[AVAILABLE DATA Boundary: Start]
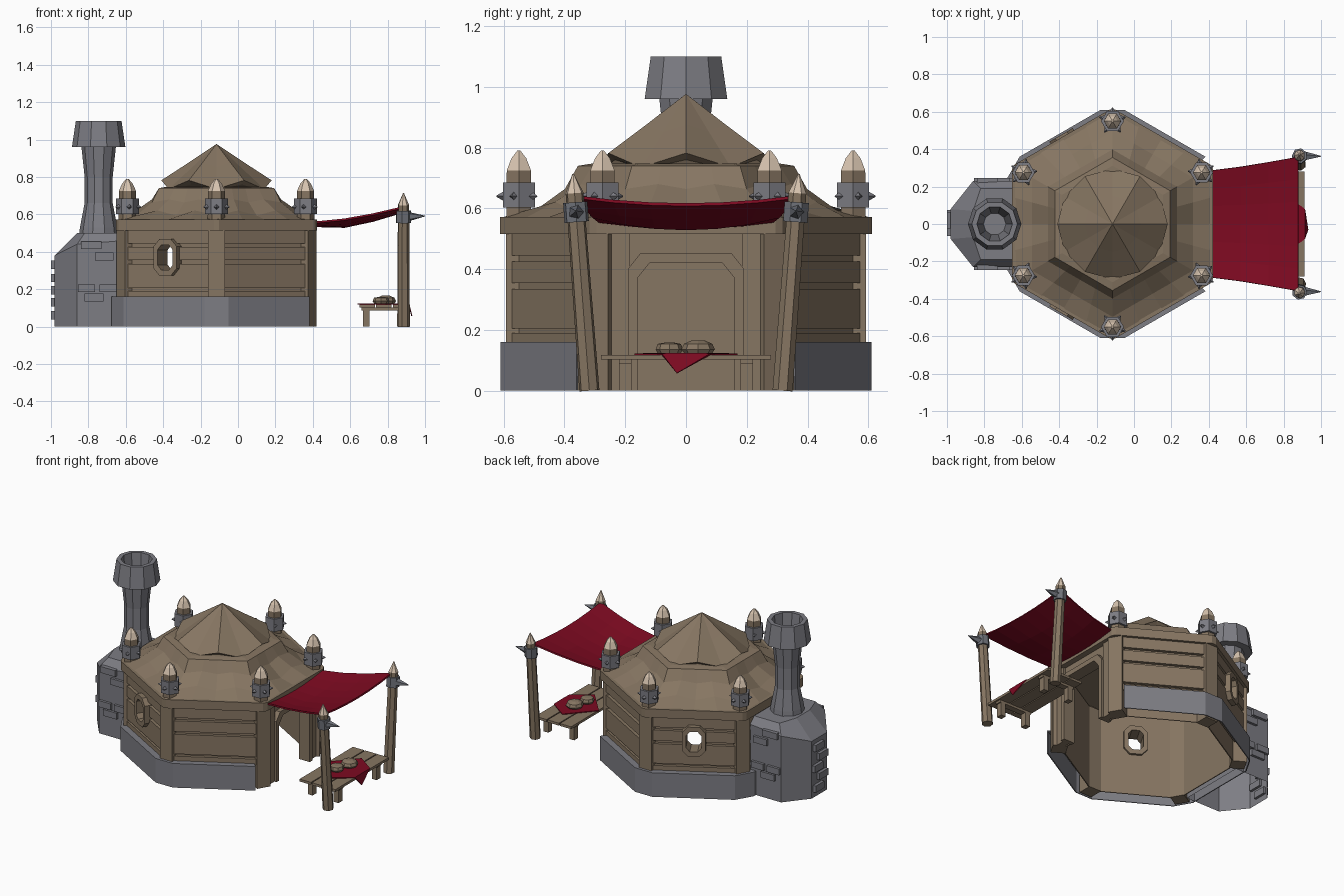
import bpy, bmesh
from math import sin, cos, tan, pi, radians
from mathutils import Vector

if "Cube" in bpy.data.objects:
    bpy.data.objects.remove(bpy.data.objects["Cube"])

CX = -0.115  # centre of the hexagonal hut


def material(name, r, g, b):
    m = bpy.data.materials.new(name)
    m.diffuse_color = (r, g, b, 1)
    m.use_nodes = True
    m.node_tree.nodes["Principled BSDF"].inputs["Base Color"].default_value = m.diffuse_color
    return m


WOOD = material("brown wood", 0.240, 0.180, 0.122)
STONE = material("grey stone", 0.205, 0.205, 0.230)
RED = material("red cloth", 0.205, 0.003, 0.015)
IVORY = material("ivory tip", 0.68, 0.55, 0.43)
METAL = material("dark metal", 0.16, 0.17, 0.195)


def mesh(name, verts, faces, mat):
    bm = bmesh.new()
    vs = [bm.verts.new(v) for v in verts]
    for f in faces:
        bm.faces.new([vs[i] for i in f])
    bmesh.ops.recalc_face_normals(bm, faces=bm.faces)
    me = bpy.data.meshes.new(name)
    bm.to_mesh(me)
    bm.free()
    me.materials.append(mat)
    ob = bpy.data.objects.new(name, me)
    bpy.context.collection.objects.link(ob)
    return ob


def loft(name, rings, mat, cyclic=False, start=True):
    """Join closed rings of equal length; cyclic joins last to first."""
    n, m = len(rings[0]), len(rings)
    faces = []
    for i in range(m if cyclic else m - 1):
        a, b = i * n, (i + 1) % m * n
        faces += [(a + j, a + (j + 1) % n, b + (j + 1) % n, b + j) for j in range(n)]
    if not cyclic:
        faces.append(tuple(range((m - 1) * n, m * n)))
        if start:
            faces.append(tuple(range(n)))
    return mesh(name, [p for r in rings for p in r], faces, mat)


def spot(ang, a, u, z):
    """Point on a hut side: a outwards, u sideways, z up."""
    t = radians(ang)
    return (CX + a * cos(t) - u * sin(t), a * sin(t) + u * cos(t), z)


def side_box(name, ang, a0, a1, u0, u1, z0, z1, mat):
    return loft(name, [[spot(ang, a, u, z) for a, u in ((a0, u0), (a1, u0), (a1, u1), (a0, u1))]
                       for z in (z0, z1)], mat)


def box(name, c, s, mat):
    q = ((-1, -1), (1, -1), (1, 1), (-1, 1))
    return loft(name, [[(c[0] + i * s[0] / 2, c[1] + j * s[1] / 2, c[2] + k * s[2] / 2)
                        for i, j in q] for k in (-1, 1)], mat)


def cone(name, p0, p1, r0, r1, n, mat):
    p0, p1 = Vector(p0), Vector(p1)
    q = (p1 - p0).to_track_quat('Z', 'Y')
    return loft(name, [[p + q @ Vector((r * cos(2 * pi * i / n), r * sin(2 * pi * i / n), 0))
                        for i in range(n)] for p, r in ((p0, r0), (p1, r1))], mat)


def corners(a, r):
    """Hexagon of apothem a, corners cut off at radius r, starting beside the door."""
    t = (a / cos(pi / 6) - r) * tan(pi / 3)
    return [(ang, r, s * t) for ang in range(30, 390, 60) for s in (-1, 1)]


def hex_ring(name, outer, inner, z0, z1, mat, cyclic):
    return loft(name, [[spot(*o, z0), spot(*o, z1), spot(*i, z1), spot(*i, z0)]
                       for o, i in zip(outer, inner)], mat, cyclic)


def cut(ob, cutter):
    m = ob.modifiers.new("opening", 'BOOLEAN')
    m.operation, m.solver, m.object = 'DIFFERENCE', 'EXACT', cutter


def hidden(ob):
    ob.hide_render = True
    ob.hide_set(True)
    return ob


def octagon(w, h):
    return [(w, .37 - h * .6), (w, .37 + h * .6), (w * .5, .37 + h), (-w * .5, .37 + h),
            (-w, .37 + h * .6), (-w, .37 - h * .6), (-w * .5, .37 - h), (w * .5, .37 - h)]


# thin stone footing with a ledge, open underneath and at the door side
edge = corners(0.56, 0.61)[1:-1]
hex_ring("stone_footing", edge, corners(0.554, 0.604)[1:-1], 0, 0.16, STONE, False)
hex_ring("stone_ledge", edge, corners(0.48, 0.53)[1:-1], 0.152, 0.16, STONE, False)

# timber walls, inner lining and top beam
wall = hex_ring("wall", corners(0.498, 0.57), corners(0.47, 0.537), 0.13, 0.56, WOOD, True)
lining = hex_ring("wall_lining", corners(0.463, 0.53), corners(0.457, 0.523), 0, 0.56, WOOD, True)
hex_ring("top_beam", corners(0.537, 0.612), corners(0.47, 0.53), 0.515, 0.572, WOOD, True)

# windows on the two left sides
cutters = {}
for ang in (120, 240):
    cutters[ang] = hidden(loft("window_cutter", [[spot(ang, a, *p) for p in octagon(.06, .085)]
                                                 for a in (0.4, 0.62)], WOOD))
    cut(wall, cutters[ang])
    cut(lining, cutters[ang])
    loft("window_frame", [[spot(ang, .44, *i), spot(ang, .44, *o), spot(ang, .55, *o), spot(ang, .55, *i)]
                          for i, o in zip(octagon(.047, .067), octagon(.072, .097))], WOOD, True)


# arched doorway
def arch(w, h, z=0):
    return [(w, z), (w, h - .05), (w - .04, h), (.04 - w, h), (-w, h - .05), (-w, z)]


door = hidden(loft("door_cutter", [[spot(0, a, *p) for p in arch(.165, .425, -.01)] for a in (.4, .6)], WOOD))
cut(wall, door)
cut(lining, door)
loft("door_frame", [[spot(0, .45, *i), spot(0, .45, *o), spot(0, .53, *o), spot(0, .53, *i)]
                    for i, o in zip(arch(.16, .42), arch(.19, .452))], WOOD)
for s in (-1, 1):
    side_box("door_side_board", 0, .47, .515, s * .185, s * .28, 0, .52, WOOD)

# wall planks
for ang in (60, 120, 180, 240, 300):
    for z0, z1 in ((.15, .19), (.205, .335), (.355, .425), (.445, .52)):
        p = side_box("wall_plank", ang, .49, .519, -.25, .25, z0, z1, WOOD)
        if ang in cutters:
            cut(p, cutters[ang])

# corner posts with studded collars and pale tips
for ang in range(30, 390, 60):
    side_box("corner_post", ang, .5, .592, -.045, .045, 0, .56, WOOD)
    p = lambda z, r=.55, u=0: spot(ang, r, u, z)
    cone("post_top", p(.55), p(.725), .047, .046, 6, WOOD)
    cone("post_tip", p(.725), p(.765), .046, .028, 6, IVORY)
    cone("post_tip", p(.765), p(.79), .028, .006, 6, IVORY)
    cone("post_collar", p(.602), p(.685), .061, .061, 6, STONE)
    for k in range(5):
        d = radians(72 * k)
        q = lambda r: p(.64, .55 + r * cos(d), r * sin(d))
        cone("collar_stud", q(.046), q(.074), .018, .002, 4, STONE)


# draped lower roof
def hex_row(a, z, wave=0):
    row = []
    for i in range(24):
        off = (i * 15 + 30) % 60 - 30
        row.append(spot(i * 15, a / cos(radians(off)), 0, z + wave * (1 if i % 2 else -1)))
    return row


loft("lower_roof", [hex_row(.525, .57), hex_row(.43, .607, .014), hex_row(.345, .672, .008),
                    hex_row(.308, .74), hex_row(.27, .747)], WOOD)

# pleated cone roof with lifted edge points
rim = [spot(i * 30, .295, 0, .735 if i % 2 else .782) for i in range(12)]
low = [spot(i * 30, .27, 0, .73 if i % 2 else .76) for i in range(12)]
top = [spot(i * 30, .15, 0, .852 if i % 2 else .876) for i in range(12)]
tip = [spot(i * 30, .002, 0, .975) for i in range(12)]
loft("cone_roof", [low, rim, top, tip], WOOD)


# oven with sloped top, open underneath
def oven_row(x0, x1, y0, y1, zs):
    half = [(-.61, y0, zs[0]), (x0, y0, zs[1]), (x1, y1, zs[2])]
    return half + [(x, -y, z) for x, y, z in reversed(half)]


loft("oven", [oven_row(-.86, -.98, .23, .08, (0, 0, 0)),
              oven_row(-.86, -.98, .23, .08, (.46, .44, .38)),
              oven_row(-.82, -.86, .19, .07, (.5, .5, .5))], STONE, start=False)
for s in (-1, 1):
    for x, z, w in ((-.785, .435, .11), (-.715, .375, .1), (-.81, .205, .09),
                    (-.695, .205, .09), (-.77, .155, .1)):
        box("oven_brick", (x, s * .23, z), (w, .034, .042), STONE)
for y, z in ((.02, .06), (-.02, .13), (.03, .195), (-.02, .26), (.02, .33)):
    box("oven_brick", (-.982, y, z), (.036, .09, .045), STONE)


# hollow chimney
def circle(r, z, n=10):
    return [(-.745 + r * cos(2 * pi * i / n), r * sin(2 * pi * i / n), z) for i in range(n)]


loft("chimney", [circle(r, z) for r, z in ((.105, .49), (.1, .53), (.075, .66), (.075, .8), (.092, .96),
     (.143, .96), (.122, 1.1), (.095, 1.1), (.08, .96), (.06, .75))], STONE)

# sagging awning
verts = []
for x, z, w, sag in ((.41, .562, .285, .02), (.57, .578, .305, .04), (.72, .605, .33, .035), (.878, .642, .358, .025)):
    for j in range(7):
        v = j / 3 - 1
        verts.append((x, v * w, z - sag * (1 - v * v)))
aw = mesh("awning", verts, [(i * 7 + j, i * 7 + j + 1, i * 7 + j + 8, i * 7 + j + 7)
                            for i in range(3) for j in range(6)], RED)
aw.modifiers.new("thickness", 'SOLIDIFY').thickness = .01

# leaning awning posts
for s in (-1, 1):
    p = lambda z: (.885, s * (.318 + .075 * z), z)
    cone("awning_post", p(0), p(.65), .034, .03, 7, WOOD)
    cone("awning_post_tip", p(.65), p(.713), .03, .003, 7, IVORY)
    cone("awning_post_collar", p(.555), p(.62), .041, .041, 7, METAL)
    c = Vector(p(.588))
    cone("large_spike", c + Vector((.025, 0, 0)), c + Vector((.115, 0, .003)), .027, .002, 5, METAL)

# market table
for x in (.69, .78, .87):
    box("table_plank", (x, 0, .11), (.083, .56, .016), WOOD)
for s in (-1, 1):
    box("table_brace", (.78, s * .2, .095), (.24, .04, .016), WOOD)
    for x in (.685, .875):
        box("table_leg", (x, s * .2, .05), (.035, .04, .1), WOOD)

# table cloth with its corner hanging over the front
cl = mesh("table_cloth", [(.64, 0, .123), (.79, -.17, .123), (.79, .17, .123), (.915, -.08, .123),
                          (.915, .08, .123), (.915, 0, .124), (.932, -.03, .058)],
          [(0, 1, 3, 5, 4, 2), (3, 6, 5), (5, 6, 4)], RED)
cl.modifiers.new("thickness", 'SOLIDIFY').thickness = .006

# loaves
for x, y, r in ((.765, -.055, .045), (.79, .04, .055)):
    loft("loaf", [[(x + r * k * cos(i * pi / 4), y + r * k * sin(i * pi / 4), .124 + z) for i in range(8)]
                  for k, z in ((.85, 0), (1, .012), (.85, .03), (.4, r * .75))], WOOD)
[AVAILABLE DATA Boundary: End]
* _TASK TO CARRY OUT_
A single number is required: the count of lines in the data that include the string "IVORY".

* _RESULT OF THE TASK_
4